### EXERCISE PROMPT
What number of lines in the records below hold the word "side"? Give that number alone.

(Records from a collection)
──────────
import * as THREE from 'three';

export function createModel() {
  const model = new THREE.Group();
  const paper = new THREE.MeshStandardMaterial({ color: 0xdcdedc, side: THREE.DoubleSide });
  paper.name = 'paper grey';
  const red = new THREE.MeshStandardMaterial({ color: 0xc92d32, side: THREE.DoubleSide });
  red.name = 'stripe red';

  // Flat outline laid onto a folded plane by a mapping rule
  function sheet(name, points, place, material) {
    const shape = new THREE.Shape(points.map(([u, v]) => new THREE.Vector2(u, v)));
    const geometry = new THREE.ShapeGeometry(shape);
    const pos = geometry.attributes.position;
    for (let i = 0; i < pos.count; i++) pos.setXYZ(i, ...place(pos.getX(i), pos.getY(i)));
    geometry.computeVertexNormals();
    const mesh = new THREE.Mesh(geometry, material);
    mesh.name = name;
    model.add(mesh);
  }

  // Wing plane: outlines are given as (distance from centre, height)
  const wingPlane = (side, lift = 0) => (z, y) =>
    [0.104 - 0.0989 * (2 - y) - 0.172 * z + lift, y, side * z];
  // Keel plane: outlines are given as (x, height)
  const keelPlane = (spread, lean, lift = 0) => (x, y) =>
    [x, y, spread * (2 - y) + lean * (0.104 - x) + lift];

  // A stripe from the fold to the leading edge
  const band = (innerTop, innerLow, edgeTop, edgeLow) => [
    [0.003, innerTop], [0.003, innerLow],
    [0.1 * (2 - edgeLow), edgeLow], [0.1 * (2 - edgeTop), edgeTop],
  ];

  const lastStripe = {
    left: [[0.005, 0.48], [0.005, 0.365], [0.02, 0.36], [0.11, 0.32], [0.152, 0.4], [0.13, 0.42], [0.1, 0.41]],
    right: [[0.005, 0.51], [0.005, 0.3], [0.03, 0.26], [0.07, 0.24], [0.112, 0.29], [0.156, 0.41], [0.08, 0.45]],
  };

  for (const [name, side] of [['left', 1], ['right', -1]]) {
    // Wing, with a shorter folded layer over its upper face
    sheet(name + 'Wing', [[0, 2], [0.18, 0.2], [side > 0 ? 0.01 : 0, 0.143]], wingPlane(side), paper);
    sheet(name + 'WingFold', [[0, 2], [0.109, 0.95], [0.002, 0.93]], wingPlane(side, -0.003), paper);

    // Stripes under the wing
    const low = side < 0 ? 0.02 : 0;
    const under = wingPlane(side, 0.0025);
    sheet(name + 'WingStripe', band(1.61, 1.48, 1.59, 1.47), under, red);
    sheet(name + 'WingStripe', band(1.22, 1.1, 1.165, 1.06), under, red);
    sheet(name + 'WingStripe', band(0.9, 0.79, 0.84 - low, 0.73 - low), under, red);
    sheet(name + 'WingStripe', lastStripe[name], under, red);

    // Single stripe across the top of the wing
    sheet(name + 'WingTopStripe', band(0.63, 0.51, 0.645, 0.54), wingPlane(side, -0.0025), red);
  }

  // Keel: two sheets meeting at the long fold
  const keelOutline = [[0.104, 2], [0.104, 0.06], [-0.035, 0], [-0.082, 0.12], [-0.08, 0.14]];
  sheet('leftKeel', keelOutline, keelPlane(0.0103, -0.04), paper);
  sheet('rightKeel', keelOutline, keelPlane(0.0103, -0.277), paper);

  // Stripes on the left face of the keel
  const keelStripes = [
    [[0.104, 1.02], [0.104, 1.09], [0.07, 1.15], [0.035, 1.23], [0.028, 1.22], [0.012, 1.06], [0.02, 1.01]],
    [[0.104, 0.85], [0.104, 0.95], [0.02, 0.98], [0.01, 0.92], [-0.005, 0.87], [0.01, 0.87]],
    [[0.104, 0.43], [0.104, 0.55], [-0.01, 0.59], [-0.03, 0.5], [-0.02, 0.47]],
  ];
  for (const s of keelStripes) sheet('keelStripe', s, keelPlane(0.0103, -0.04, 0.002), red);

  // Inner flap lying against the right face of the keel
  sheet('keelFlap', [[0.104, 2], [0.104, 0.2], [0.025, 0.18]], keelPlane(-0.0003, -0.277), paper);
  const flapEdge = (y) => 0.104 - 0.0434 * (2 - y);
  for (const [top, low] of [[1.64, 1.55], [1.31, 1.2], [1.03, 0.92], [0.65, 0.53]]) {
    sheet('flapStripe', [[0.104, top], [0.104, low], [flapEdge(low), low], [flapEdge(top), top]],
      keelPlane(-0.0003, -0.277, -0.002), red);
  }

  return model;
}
──────────
### OUTPUT BELOW
10